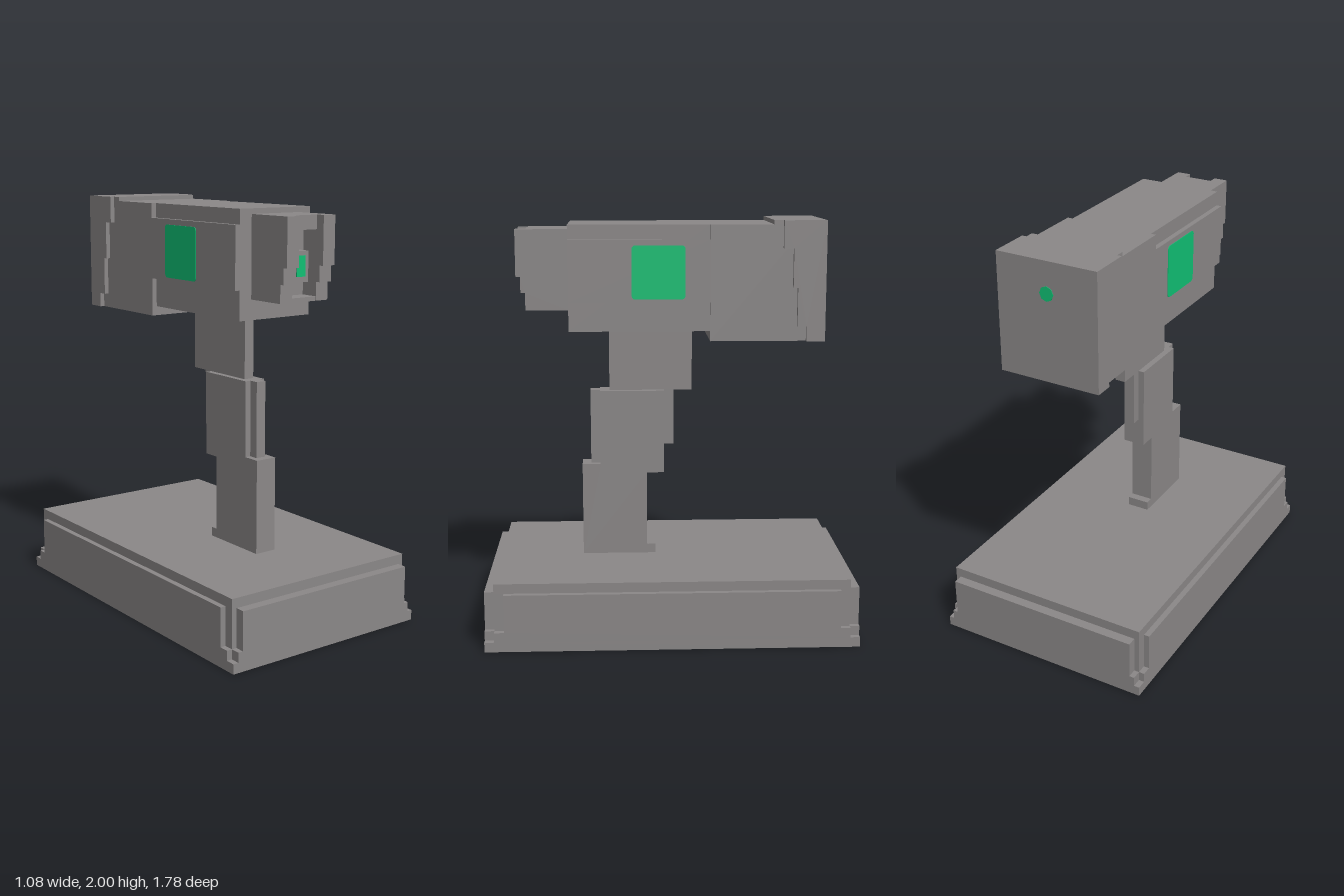
import * as THREE from 'three';

const grey = new THREE.MeshStandardMaterial({ color: 0x8b8888 });
grey.name = 'grey casing';
const green = new THREE.MeshStandardMaterial({ color: 0x10c074 });
green.name = 'green light';

const shapeOf = (pts) => new THREE.Shape(pts.map(([a, b]) => new THREE.Vector2(a, b)));

function add(parent, name, geometry, material = grey) {
  const mesh = new THREE.Mesh(geometry, material);
  mesh.name = name;
  parent.add(mesh);
  return mesh;
}

// Box given by its limits on each axis
function block(parent, name, [x0, x1], [y0, y1], [z0, z1], material) {
  const g = new THREE.BoxGeometry(x1 - x0, y1 - y0, z1 - z0);
  g.translate((x0 + x1) / 2, (y0 + y1) / 2, (z0 + z1) / 2);
  return add(parent, name, g, material);
}

// Side outline of [z, y] points, extruded across x about centre cx
function sideProfile(parent, name, pts, width, cx = 0) {
  const g = new THREE.ExtrudeGeometry(shapeOf(pts), { depth: width, bevelEnabled: false });
  g.translate(0, 0, -width / 2).rotateY(-Math.PI / 2).translate(cx, 0, 0);
  return add(parent, name, g);
}

// Horizontal slab whose corner outline [x, z] is mirrored into all four quadrants
function slab(parent, name, corner, y0, y1) {
  const back = [...corner].reverse();
  const pts = [
    ...corner,
    ...back.map(([x, z]) => [-x, z]),
    ...corner.map(([x, z]) => [-x, -z]),
    ...back.map(([x, z]) => [x, -z]),
  ];
  const g = new THREE.ExtrudeGeometry(shapeOf(pts), { depth: y1 - y0, bevelEnabled: false });
  g.rotateX(-Math.PI / 2).translate(0, y0, 0);
  return add(parent, name, g);
}

function group(parent, name) {
  const g = new THREE.Group();
  g.name = name;
  parent.add(g);
  return g;
}

export function createModel() {
  const model = new THREE.Group();
  model.name = 'deskScanner';

  // Base with stepped corners
  const base = group(model, 'base');
  slab(base, 'baseFoot', [[0.542, 0.892]], 0, 0.048);
  slab(base, 'baseLower', [[0.542, 0.845], [0.515, 0.845], [0.515, 0.892]], 0.048, 0.095);
  slab(base, 'baseMiddle',
    [[0.542, 0.798], [0.515, 0.798], [0.515, 0.845], [0.49, 0.845], [0.49, 0.892]], 0.095, 0.28);
  slab(base, 'baseTop', [[0.515, 0.845]], 0.28, 0.327);

  // Leaning, stepped neck
  const neck = group(model, 'neck');
  sideProfile(neck, 'neckLower', [
    [0.432, 0.327], [0.07, 0.327], [0.07, 0.372], [0.111, 0.372], [0.111, 0.745], [0.025, 0.745],
    [0.025, 1.16], [0.342, 1.16], [0.342, 0.79], [0.432, 0.79],
  ].reverse(), 0.112);
  block(neck, 'neckFrontRib', [-0.026, 0.026], [0.79, 1.16], [0.342, 0.389]);
  block(neck, 'neckBackRib', [-0.026, 0.026], [0.885, 1.16], [-0.022, 0.025]);
  block(neck, 'neckUpper', [-0.026, 0.026], [1.16, 1.475], [-0.113, 0.295]);

  // Head casing
  const head = group(model, 'head');
  block(head, 'headCore', [-0.205, 0.205], [1.475, 1.98], [-0.188, 0.485]);
  block(head, 'headBand', [-0.23, 0.23], [1.615, 1.91], [-0.188, 0.485]);
  block(head, 'headRear', [-0.23, 0.23], [1.43, 1.98], [-0.646, -0.188]);

  // Rear cap with stepped front edge
  block(head, 'capLip', [-0.23, 0.23], [1.98, 2], [-0.532, -0.487]);
  sideProfile(head, 'rearCap', [
    [-0.735, 1.43], [-0.646, 1.43], [-0.646, 1.5], [-0.602, 1.5], [-0.602, 1.685],
    [-0.58, 1.685], [-0.58, 1.87], [-0.532, 1.87], [-0.532, 2], [-0.735, 2],
  ], 0.504);

  // Hollow nozzle with stepped cheeks
  const nozzle = group(model, 'nozzle');
  for (const s of [-1, 1]) {
    sideProfile(nozzle, 'nozzleCheek', [
      [0.485, 1.57], [0.692, 1.57], [0.692, 1.655], [0.714, 1.655],
      [0.714, 1.73], [0.736, 1.73], [0.736, 1.955], [0.485, 1.955],
    ], 0.068, s * 0.104);
  }
  block(nozzle, 'nozzleTop', [-0.07, 0.07], [1.89, 1.955], [0.485, 0.69]);
  block(nozzle, 'nozzleSill', [-0.07, 0.07], [1.57, 1.59], [0.485, 0.69]);
  block(nozzle, 'nozzleBack', [-0.07, 0.07], [1.59, 1.89], [0.485, 0.6]);
  block(nozzle, 'lensHousing', [-0.045, 0.045], [1.655, 1.795], [0.6, 0.665]);
  block(nozzle, 'lens', [-0.025, 0.025], [1.68, 1.775], [0.664, 0.669], green);

  // Rounded green panels on both sides
  const r = 0.018, h = 0.127;
  const panel = new THREE.Shape();
  panel.absarc(h - r, h - r, r, 0, Math.PI / 2);
  panel.absarc(r - h, h - r, r, Math.PI / 2, Math.PI);
  panel.absarc(r - h, r - h, r, Math.PI, Math.PI * 1.5);
  panel.absarc(h - r, r - h, r, Math.PI * 1.5, Math.PI * 2);
  const panelGeometry = new THREE.ExtrudeGeometry(panel,
    { depth: 0.004, bevelEnabled: false, curveSegments: 4 });
  for (const s of [-1, 1]) {
    const p = add(head, 'sidePanel', panelGeometry, green);
    p.rotation.y = s * Math.PI / 2;
    p.position.set(s * 0.229, 1.757, 0.057);
  }

  // Small round light on the back
  const light = add(head, 'rearLight', new THREE.CylinderGeometry(0.035, 0.035, 0.004, 8), green);
  light.rotation.x = Math.PI / 2;
  light.position.set(0, 1.85, -0.736);

  return model;
}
################
The task
Copy out the range of lines above starting at the line with "const g = new THREE.Group();" and ending at the line with "1.98], [-0.646, -0.188]);", exactly and including both.

Answer to this task
  const g = new THREE.Group();
  g.name = name;
  parent.add(g);
  return g;
}

export function createModel() {
  const model = new THREE.Group();
  model.name = 'deskScanner';

  // Base with stepped corners
  const base = group(model, 'base');
  slab(base, 'baseFoot', [[0.542, 0.892]], 0, 0.048);
  slab(base, 'baseLower', [[0.542, 0.845], [0.515, 0.845], [0.515, 0.892]], 0.048, 0.095);
  slab(base, 'baseMiddle',
    [[0.542, 0.798], [0.515, 0.798], [0.515, 0.845], [0.49, 0.845], [0.49, 0.892]], 0.095, 0.28);
  slab(base, 'baseTop', [[0.515, 0.845]], 0.28, 0.327);

  // Leaning, stepped neck
  const neck = group(model, 'neck');
  sideProfile(neck, 'neckLower', [
    [0.432, 0.327], [0.07, 0.327], [0.07, 0.372], [0.111, 0.372], [0.111, 0.745], [0.025, 0.745],
    [0.025, 1.16], [0.342, 1.16], [0.342, 0.79], [0.432, 0.79],
  ].reverse(), 0.112);
  block(neck, 'neckFrontRib', [-0.026, 0.026], [0.79, 1.16], [0.342, 0.389]);
  block(neck, 'neckBackRib', [-0.026, 0.026], [0.885, 1.16], [-0.022, 0.025]);
  block(neck, 'neckUpper', [-0.026, 0.026], [1.16, 1.475], [-0.113, 0.295]);

  // Head casing
  const head = group(model, 'head');
  block(head, 'headCore', [-0.205, 0.205], [1.475, 1.98], [-0.188, 0.485]);
  block(head, 'headBand', [-0.23, 0.23], [1.615, 1.91], [-0.188, 0.485]);
  block(head, 'headRear', [-0.23, 0.23], [1.43, 1.98], [-0.646, -0.188]);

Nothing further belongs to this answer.